vold.decrypt 1 Set by init to tell the UI to ask for the disk pw vold.decrypt trigger_reset_main Set by vold to shutdown the UI asking for the disk password vold.decrypt trigger_post_fs_data Set by vold to prep /data with necessary dirs, et al. vold.decrypt trigger_restart_framework Set by vold to start the real framework and all services vold.decrypt trigger_shutdown_framework Set by vold to shutdown the full framework to start encryption vold.decrypt trigger_restart_min_framework Set by vold to start the progress bar UI for encryption. vold.enrypt_progress When the framework starts up, if this property is set, enter the progress bar UI mode. vold.encrypt_progress 0 to 100 The progress bar UI should display the percentage value set. vold.encrypt_progress error_partially_encrypted The progress bar UI should display a message that the encryption failed, and give the user an option to factory reset the device. vold.encrypt_progress error_reboot_failed The progress bar UI should display a message saying encryption completed, and give the user a button to reboot the device. This error is not expected to happen. vold.encrypt_progress error_not_encrypted The progress bar UI should display a message saying an error occured, and no data was encrypted or lost, and give the user a button to reboot the system. vold.encrypt_progress error_shutting_down The progress bar UI is not running, so it's unclear who will respond to this error, and it should never happen anyway. vold.post_fs_data_done 0 Set by vold just before setting vold.decrypt to trigger_post_fs_data. vold.post_fs_data_done 1 Set by init.rc or init.<device>.rc just after finishing the task post-fs-data. ro.crypto.fs_crypto_blkdev Set by the vold command checkpw for later use by the vold command restart. ro.crypto.state unencrypted Set by init to say this system is running with an unencrypted /data ro.crypto.state encrypted Set by init to say this system is running with an encrypted /data ro.crypto.fs_type These 5 properties are set by init ro.crypto.fs_real_blkdev when it tries to mount /data with ro.crypto.fs_mnt_point parameters passed in from init.rc. ro.crypto.fs_options vold uses these to setup the ro.crypto.fs_flags crypto mapping. ro.crypto.tmpfs_options Set by init.rc with the options init should use when mounting the tmpfs /data filesystem.

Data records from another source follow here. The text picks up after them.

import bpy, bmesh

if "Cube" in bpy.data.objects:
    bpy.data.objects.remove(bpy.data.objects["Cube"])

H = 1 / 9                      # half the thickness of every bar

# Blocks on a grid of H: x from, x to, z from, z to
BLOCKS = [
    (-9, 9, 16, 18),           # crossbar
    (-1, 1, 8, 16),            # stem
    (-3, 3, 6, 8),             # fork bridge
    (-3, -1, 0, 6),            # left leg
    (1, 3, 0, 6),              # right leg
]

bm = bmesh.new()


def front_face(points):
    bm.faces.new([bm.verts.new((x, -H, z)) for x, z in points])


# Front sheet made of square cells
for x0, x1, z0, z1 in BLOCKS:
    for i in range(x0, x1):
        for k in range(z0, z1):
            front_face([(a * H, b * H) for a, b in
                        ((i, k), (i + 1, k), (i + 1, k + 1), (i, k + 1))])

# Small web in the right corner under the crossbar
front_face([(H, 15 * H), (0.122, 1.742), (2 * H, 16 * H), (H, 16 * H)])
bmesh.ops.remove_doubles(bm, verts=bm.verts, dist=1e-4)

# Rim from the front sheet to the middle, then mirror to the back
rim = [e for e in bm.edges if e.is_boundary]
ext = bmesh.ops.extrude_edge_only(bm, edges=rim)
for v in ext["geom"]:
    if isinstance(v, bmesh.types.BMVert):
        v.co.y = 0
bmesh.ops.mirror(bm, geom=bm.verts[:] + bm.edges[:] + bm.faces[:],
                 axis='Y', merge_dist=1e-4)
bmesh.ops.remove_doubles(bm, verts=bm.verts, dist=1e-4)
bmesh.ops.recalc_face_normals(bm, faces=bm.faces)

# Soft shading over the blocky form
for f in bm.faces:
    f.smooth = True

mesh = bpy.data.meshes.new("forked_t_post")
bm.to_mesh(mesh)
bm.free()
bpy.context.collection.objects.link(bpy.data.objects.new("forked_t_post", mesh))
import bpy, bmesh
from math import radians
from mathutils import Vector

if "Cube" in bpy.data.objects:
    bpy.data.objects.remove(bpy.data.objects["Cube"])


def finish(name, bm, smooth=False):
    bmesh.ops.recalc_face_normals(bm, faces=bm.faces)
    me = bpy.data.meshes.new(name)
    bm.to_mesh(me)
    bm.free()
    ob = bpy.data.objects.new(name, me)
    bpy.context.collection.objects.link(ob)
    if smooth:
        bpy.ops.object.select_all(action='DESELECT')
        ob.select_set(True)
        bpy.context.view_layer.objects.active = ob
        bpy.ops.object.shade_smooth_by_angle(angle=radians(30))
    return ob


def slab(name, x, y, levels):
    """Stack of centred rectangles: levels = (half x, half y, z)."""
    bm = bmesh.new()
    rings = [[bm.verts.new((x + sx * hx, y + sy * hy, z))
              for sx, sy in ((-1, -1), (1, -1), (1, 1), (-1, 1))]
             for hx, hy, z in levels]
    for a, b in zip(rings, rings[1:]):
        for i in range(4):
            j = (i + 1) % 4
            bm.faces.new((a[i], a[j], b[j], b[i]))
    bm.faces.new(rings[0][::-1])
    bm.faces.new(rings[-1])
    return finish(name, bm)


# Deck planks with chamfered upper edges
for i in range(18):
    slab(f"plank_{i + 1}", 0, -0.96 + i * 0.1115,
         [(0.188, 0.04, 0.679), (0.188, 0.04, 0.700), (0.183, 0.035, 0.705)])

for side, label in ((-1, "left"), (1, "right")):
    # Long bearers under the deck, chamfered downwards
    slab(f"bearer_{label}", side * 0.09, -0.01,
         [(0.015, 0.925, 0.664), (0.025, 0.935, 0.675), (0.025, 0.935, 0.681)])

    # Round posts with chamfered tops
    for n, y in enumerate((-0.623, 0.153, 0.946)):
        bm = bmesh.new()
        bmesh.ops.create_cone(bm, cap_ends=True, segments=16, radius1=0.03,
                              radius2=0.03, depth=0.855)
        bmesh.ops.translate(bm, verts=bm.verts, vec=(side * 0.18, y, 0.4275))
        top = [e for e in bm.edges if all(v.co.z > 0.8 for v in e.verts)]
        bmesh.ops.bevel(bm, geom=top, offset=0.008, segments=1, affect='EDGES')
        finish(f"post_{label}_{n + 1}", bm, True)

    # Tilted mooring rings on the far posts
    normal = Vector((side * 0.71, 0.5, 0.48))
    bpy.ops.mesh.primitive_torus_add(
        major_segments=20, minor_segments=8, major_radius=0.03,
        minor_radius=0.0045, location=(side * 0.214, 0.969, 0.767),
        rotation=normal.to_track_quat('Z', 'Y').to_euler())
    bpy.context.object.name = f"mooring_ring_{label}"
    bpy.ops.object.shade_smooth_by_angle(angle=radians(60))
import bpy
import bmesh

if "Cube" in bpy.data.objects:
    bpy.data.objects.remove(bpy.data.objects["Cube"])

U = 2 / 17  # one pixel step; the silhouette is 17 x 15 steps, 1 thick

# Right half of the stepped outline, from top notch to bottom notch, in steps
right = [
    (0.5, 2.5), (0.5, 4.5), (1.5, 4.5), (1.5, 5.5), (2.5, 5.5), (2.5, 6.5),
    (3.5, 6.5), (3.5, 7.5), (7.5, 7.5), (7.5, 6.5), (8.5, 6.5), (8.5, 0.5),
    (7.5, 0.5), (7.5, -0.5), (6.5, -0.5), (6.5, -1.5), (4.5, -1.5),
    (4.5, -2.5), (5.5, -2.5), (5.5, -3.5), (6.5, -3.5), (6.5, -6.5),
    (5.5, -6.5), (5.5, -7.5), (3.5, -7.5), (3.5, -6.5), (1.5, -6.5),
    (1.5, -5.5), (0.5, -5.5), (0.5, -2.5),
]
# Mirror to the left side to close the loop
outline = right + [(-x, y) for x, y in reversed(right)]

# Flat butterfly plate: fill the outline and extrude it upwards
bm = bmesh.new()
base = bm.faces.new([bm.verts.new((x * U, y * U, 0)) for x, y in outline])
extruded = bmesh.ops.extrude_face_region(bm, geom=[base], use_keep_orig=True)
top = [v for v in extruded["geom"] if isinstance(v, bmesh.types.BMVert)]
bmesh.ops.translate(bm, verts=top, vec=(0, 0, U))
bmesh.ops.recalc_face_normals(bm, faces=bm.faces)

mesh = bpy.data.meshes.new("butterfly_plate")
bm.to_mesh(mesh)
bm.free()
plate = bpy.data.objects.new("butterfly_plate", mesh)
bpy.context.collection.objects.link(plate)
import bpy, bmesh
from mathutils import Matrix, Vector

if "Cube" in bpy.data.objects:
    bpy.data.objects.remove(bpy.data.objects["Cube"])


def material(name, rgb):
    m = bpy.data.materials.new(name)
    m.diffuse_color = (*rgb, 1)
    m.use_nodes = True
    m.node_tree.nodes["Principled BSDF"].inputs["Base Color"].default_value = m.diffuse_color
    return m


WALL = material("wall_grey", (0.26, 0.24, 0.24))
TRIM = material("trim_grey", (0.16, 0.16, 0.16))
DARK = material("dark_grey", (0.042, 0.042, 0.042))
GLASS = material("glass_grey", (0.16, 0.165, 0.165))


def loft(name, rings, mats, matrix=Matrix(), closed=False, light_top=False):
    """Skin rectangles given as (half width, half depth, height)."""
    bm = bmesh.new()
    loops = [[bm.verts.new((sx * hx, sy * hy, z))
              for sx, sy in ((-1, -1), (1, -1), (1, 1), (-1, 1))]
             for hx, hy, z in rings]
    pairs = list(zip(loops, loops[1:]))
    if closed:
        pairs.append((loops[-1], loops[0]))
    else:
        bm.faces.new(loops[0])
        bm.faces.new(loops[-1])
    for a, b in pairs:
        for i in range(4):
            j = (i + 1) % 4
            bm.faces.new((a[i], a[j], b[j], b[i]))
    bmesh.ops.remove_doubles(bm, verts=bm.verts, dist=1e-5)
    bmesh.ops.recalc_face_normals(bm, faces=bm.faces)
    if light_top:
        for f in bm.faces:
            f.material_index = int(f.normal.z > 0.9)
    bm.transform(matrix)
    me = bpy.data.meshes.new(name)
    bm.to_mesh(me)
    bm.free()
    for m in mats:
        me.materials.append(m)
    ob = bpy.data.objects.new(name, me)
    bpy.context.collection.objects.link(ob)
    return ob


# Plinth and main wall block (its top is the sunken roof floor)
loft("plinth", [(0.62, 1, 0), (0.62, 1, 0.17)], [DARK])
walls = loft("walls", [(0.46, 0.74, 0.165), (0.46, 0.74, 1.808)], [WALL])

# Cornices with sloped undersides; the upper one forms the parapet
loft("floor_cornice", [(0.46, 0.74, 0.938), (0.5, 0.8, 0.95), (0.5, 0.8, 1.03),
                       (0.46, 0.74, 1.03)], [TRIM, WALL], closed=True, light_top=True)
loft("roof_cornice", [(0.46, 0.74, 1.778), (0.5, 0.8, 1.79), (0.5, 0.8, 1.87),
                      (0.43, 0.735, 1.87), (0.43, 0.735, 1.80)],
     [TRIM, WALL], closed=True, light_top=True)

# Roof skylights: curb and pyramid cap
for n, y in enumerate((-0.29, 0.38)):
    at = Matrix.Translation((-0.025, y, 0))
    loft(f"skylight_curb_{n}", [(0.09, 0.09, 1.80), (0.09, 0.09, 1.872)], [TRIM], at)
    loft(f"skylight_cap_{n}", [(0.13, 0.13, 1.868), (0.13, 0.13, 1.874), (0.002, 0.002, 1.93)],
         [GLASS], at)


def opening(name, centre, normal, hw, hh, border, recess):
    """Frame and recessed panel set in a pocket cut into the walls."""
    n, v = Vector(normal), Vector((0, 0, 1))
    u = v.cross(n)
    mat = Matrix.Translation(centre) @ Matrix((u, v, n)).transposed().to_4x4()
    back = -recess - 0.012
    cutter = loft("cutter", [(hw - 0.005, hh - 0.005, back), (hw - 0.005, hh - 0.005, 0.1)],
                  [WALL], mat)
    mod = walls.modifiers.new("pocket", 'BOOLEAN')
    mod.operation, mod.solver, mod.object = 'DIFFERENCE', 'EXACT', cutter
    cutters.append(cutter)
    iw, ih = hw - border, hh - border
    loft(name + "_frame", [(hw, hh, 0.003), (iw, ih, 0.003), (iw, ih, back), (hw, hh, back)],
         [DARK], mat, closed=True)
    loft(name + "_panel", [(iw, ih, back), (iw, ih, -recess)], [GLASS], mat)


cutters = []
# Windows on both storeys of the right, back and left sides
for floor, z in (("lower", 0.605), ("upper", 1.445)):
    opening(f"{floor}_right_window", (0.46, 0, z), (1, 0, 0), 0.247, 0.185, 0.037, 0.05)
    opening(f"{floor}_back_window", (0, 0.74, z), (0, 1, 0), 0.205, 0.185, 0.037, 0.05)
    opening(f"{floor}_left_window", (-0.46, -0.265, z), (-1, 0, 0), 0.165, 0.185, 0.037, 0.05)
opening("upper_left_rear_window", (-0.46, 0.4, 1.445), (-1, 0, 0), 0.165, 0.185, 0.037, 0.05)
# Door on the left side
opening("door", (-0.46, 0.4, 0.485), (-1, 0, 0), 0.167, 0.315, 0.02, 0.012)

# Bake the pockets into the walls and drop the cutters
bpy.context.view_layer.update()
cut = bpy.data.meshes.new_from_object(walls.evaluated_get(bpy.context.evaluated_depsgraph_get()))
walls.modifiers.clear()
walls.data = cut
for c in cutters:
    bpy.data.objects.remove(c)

Summary of new init actions
A list of the new Actions that are added to init.rc and/or init.
on post-fs-data on nonencrypted on property:vold.decrypt=trigger_reset_main on property:vold.decrypt=trigger_post_fs_data on property:vold.decrypt=trigger_restart_min_framework on property:vold.decrypt=trigger_restart_framework on property:vold.decrypt=trigger_shutdown_framework